More than 17.5 million American (14.3 percent) households struggled against hunger in 2013, according to new data released by the U.S. Department of Agriculture’s (USDA) Economic Research Service. The 2013 numbers were unchanged (in terms of statistical significance) from the 2012 rate, when 14.5 percent were considered to be food insecure, but a slight dip from the 2011 rate of 14.9 percent. The rate is, however, far above the 11.1 percent rate in 2007, before the recession.
The very low food security rate describing households that faced deeper struggles with hunger was 5.6 percent in 2013, compared to 4.1 percent in 2007 before the recession.
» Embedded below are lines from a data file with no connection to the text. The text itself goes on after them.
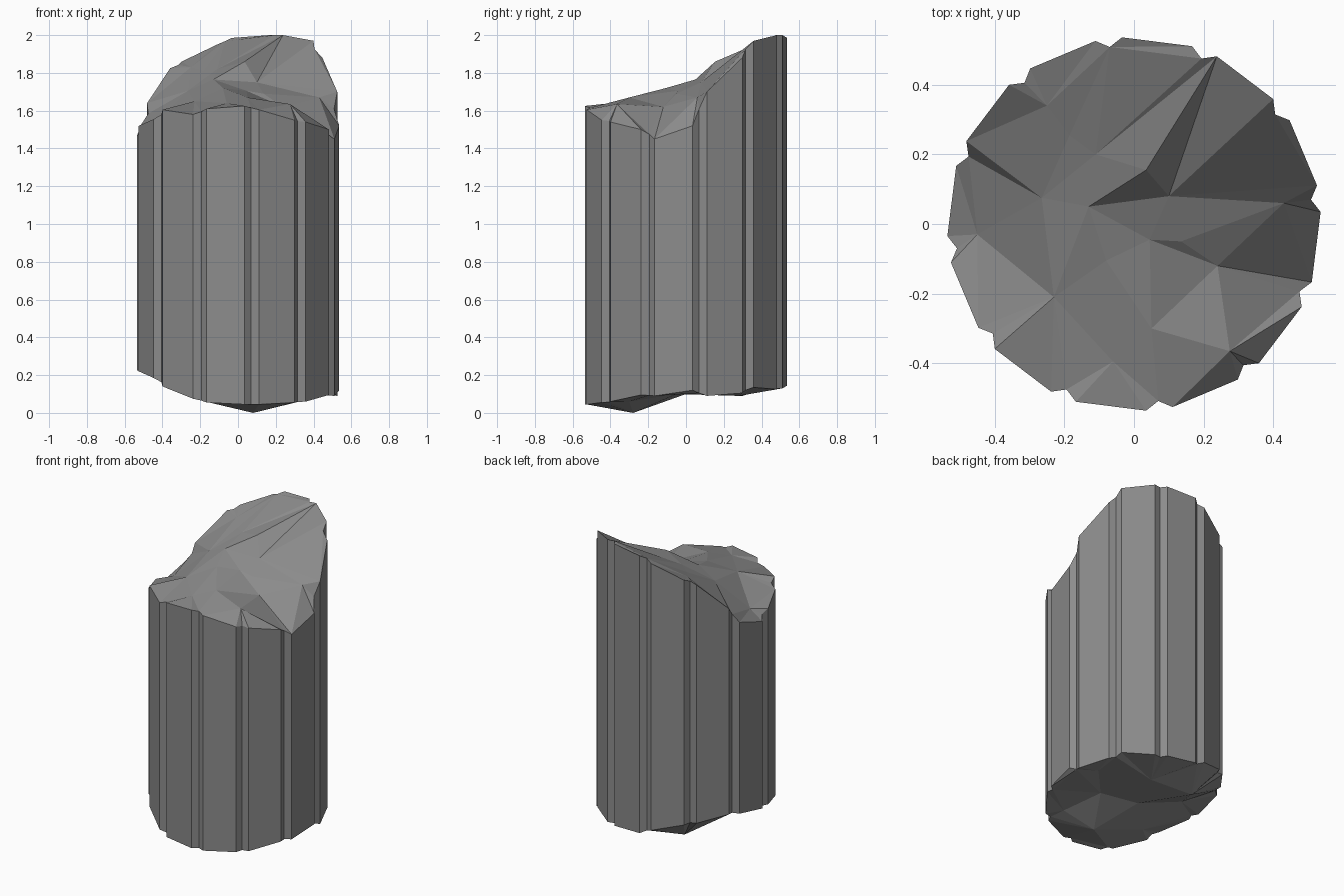
import bpy, bmesh
from math import sin, cos, radians
from mathutils import Vector
from mathutils.geometry import delaunay_2d_cdt

cube = bpy.data.objects.get("Cube")
if cube:
    bpy.data.objects.remove(cube)

FLUTES = 12
RADIUS, GROOVE_RADIUS = 0.537, 0.513

# Broken rim heights: the two edges of each groove, counter-clockwise from +x
TOP_RIM = [(1.52, 1.7), (1.88, 1.97), (2, 2), (1.985, 1.95), (1.86, 1.825), (1.64, 1.53),
           (1.465, 1.52), (1.555, 1.605), (1.58, 1.61), (1.625, 1.605), (1.55, 1.54), (1.5, 1.45)]
BASE_RIM = [(.12, .09), (.105, .135), (.125, .13), (.145, .18), (.235, .245), (.275, .26),
            (.225, .22), (.185, .14), (.075, .055), (.045, .045), (.055, .06), (.095, .09)]

# Peaks and hollows inside each broken face
TOP_POINTS = {
    "saddle": (-.13, .05, 1.765), "ridge": (.035, .155, 1.86), "notch": (.1, .08, 1.75),
    "back": (-.11, .2, 1.82), "back_step": (-.185, .255, 1.81), "back_rise": (-.25, .34, 1.83),
    "hollow": (-.265, .075, 1.705), "left_edge": (-.45, -.03, 1.53), "left_dip": (-.23, -.21, 1.65),
    "middle": (-.08, -.105, 1.72), "crest": (.045, -.045, 1.705), "crest_end": (.135, -.05, 1.69),
    "right_dip": (.24, -.12, 1.62), "front": (.05, -.3, 1.67), "front_left": (-.06, -.395, 1.64),
    "spike": (.275, -.365, 1.635), "right_edge": (.43, .06, 1.67)}
BASE_POINTS = {
    "foot": (.08, -.28, 0), "dip": (.22, -.05, .1), "core": (-.03, 0, .1),
    "bump": (-.2, .3, .09), "back": (.1, .28, .09), "side": (-.33, .05, .2),
    "corner": (-.28, -.25, .12), "right": (.38, .12, .12), "heel": (.3, -.3, .06)}

# Creases join named points, or a point and a numbered rim corner
TOP_CREASES = [
    ("saddle", "ridge"), ("ridge", 6), ("saddle", "notch"), ("notch", "ridge"), ("notch", 6),
    ("notch", 5), ("notch", 2), ("notch", "right_edge"), ("hollow", 15), ("hollow", 16),
    ("hollow", "saddle"), ("hollow", "left_dip"), ("left_dip", "left_edge"), ("left_dip", "middle"),
    ("middle", "saddle"), ("middle", "front"), ("front", "front_left"), ("crest", "right_dip"),
    ("crest", "crest_end"), ("right_dip", 35), ("back", 6), ("left_dip", "front_left")]


def rim(bm, heights):
    """Three corners per groove: edge, bottom of the groove, edge."""
    verts = []
    for k, (low, high) in enumerate(heights):
        corners = ((3.7, RADIUS, low), (7.8, GROOVE_RADIUS, (low + high) / 2), (11.9, RADIUS, high))
        for offset, radius, z in corners:
            a = radians(offset + 360 / FLUTES * k)
            verts.append(bm.verts.new((radius * cos(a), radius * sin(a), z)))
    return verts


def broken_face(bm, loop, points, creases, flip):
    """Triangulate a rugged end inside the rim."""
    names = {name: len(loop) + i for i, name in enumerate(points)}
    verts = loop + [bm.verts.new(p) for p in points.values()]
    edges = [tuple(names.get(end, end) for end in crease) for crease in creases]
    flat = [Vector(v.co[:2]) for v in verts]
    coords, _, faces, origin, _, _ = delaunay_2d_cdt(flat, edges, [list(range(len(loop)))], 1, 1e-5)
    lookup = []
    for co, source in zip(coords, origin):
        if source:
            lookup.append(verts[source[0]])
        else:
            near = min(verts, key=lambda v: (v.co.xy - co).length)
            lookup.append(bm.verts.new((co.x, co.y, near.co.z)))
    for face in faces:
        corners = [lookup[i] for i in face]
        bm.faces.new(corners[::-1] if flip else corners)


# Fluted shaft with both ends broken
bm = bmesh.new()
top, base = rim(bm, TOP_RIM), rim(bm, BASE_RIM)
for i in range(len(top)):
    j = (i + 1) % len(top)
    bm.faces.new((base[i], base[j], top[j], top[i]))
broken_face(bm, top, TOP_POINTS, TOP_CREASES, False)
broken_face(bm, base, BASE_POINTS, [], True)
bmesh.ops.recalc_face_normals(bm, faces=bm.faces)

mesh = bpy.data.meshes.new("broken_column_drum")
bm.to_mesh(mesh)
bm.free()
drum = bpy.data.objects.new("broken_column_drum", mesh)
bpy.context.collection.objects.link(drum)

# Grey stone
stone = bpy.data.materials.new("grey_stone")
stone.use_nodes = True
grey = (0.26, 0.26, 0.26, 1)
stone.diffuse_color = grey
stone.node_tree.nodes["Principled BSDF"].inputs["Base Color"].default_value = grey
mesh.materials.append(stone)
“Hunger continues to plague too many Americans. We can end hunger in this country, but that takes political will. It is up to our nation’s leaders Congress, the President, state and local officials to make sure that workers can earn family supporting wages, and that income supports and nutrition assistance programs reach more people in need and provide more adequate benefits,” said Jim Weill, president of the Food Research and Action Center. “That means strengthening, not cutting or limiting nutrition programs. For starters, Congress should look at ways to improve Supplemental Nutrition Assistance Program (SNAP) benefit levels.”
“Ending hunger is an investment that our nation should and must make,” concluded Weill.
Other findings from the USDA report include:
- 19.5 percent of households with children were considered to be food insecure in 2013.
- Food insecurity rates for Black and Hispanic households were substantially above the national average, with 26.1 percent of Black households and 23.7 percent of Hispanic households reporting they struggled against hunger in 2013.
- Food insecurity rates ranged from 21.2 percent in Arkansas and 8.7 percent in North Dakota for the period of 2011 to 2013, showing that no corner of the country is immune from this struggle. For state food insecurity rates, USDA uses three year averages for states to obtain adequate sample sizes.
Posted by Rachel Allan